= Beginning of Section =

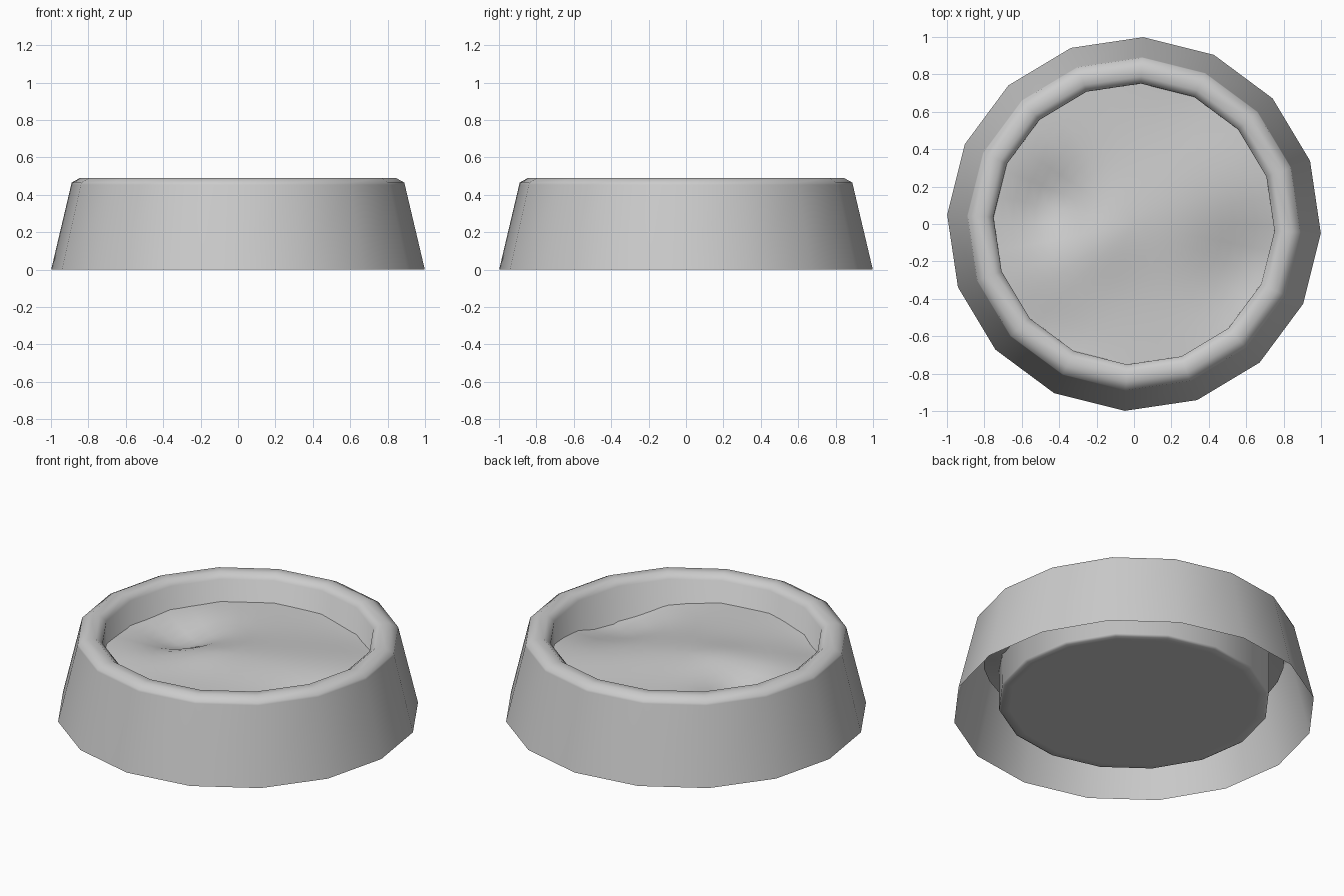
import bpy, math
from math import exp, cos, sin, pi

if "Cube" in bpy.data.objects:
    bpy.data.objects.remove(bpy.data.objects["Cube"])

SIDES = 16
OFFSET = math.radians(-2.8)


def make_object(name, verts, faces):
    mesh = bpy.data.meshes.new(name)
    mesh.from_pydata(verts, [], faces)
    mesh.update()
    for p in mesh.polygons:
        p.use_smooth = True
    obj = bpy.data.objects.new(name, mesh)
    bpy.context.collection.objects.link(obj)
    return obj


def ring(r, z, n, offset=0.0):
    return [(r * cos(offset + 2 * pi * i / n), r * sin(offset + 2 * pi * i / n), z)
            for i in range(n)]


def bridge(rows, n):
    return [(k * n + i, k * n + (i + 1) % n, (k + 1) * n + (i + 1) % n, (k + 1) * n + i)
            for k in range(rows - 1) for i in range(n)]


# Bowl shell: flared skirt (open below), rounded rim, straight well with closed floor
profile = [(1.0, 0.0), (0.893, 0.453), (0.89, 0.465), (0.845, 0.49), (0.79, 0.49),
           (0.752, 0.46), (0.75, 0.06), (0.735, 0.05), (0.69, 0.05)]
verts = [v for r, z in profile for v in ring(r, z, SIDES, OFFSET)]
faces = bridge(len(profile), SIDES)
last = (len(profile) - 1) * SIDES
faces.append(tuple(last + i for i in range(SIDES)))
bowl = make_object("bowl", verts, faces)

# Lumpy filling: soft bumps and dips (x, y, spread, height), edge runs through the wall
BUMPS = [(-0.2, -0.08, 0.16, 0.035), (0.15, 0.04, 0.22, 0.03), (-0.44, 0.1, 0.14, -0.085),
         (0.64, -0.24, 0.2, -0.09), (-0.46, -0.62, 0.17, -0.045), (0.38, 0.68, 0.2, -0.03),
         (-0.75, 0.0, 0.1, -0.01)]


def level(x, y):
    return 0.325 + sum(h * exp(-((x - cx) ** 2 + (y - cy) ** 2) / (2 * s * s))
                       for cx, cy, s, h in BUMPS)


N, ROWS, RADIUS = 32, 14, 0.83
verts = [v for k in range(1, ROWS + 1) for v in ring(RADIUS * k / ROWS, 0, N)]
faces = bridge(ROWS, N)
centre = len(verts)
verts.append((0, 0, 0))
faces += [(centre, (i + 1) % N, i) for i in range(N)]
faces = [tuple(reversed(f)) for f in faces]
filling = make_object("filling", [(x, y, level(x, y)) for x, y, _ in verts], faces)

= End of Section =

Work required:
Since only part of the listing is wanted, copy exactly the lines from the one holding "from math import exp, cos, sin, pi" to the one holding "p.use_smooth = True", both included.

Output of the task:
from math import exp, cos, sin, pi

if "Cube" in bpy.data.objects:
    bpy.data.objects.remove(bpy.data.objects["Cube"])

SIDES = 16
OFFSET = math.radians(-2.8)


def make_object(name, verts, faces):
    mesh = bpy.data.meshes.new(name)
    mesh.from_pydata(verts, [], faces)
    mesh.update()
    for p in mesh.polygons:
        p.use_smooth = True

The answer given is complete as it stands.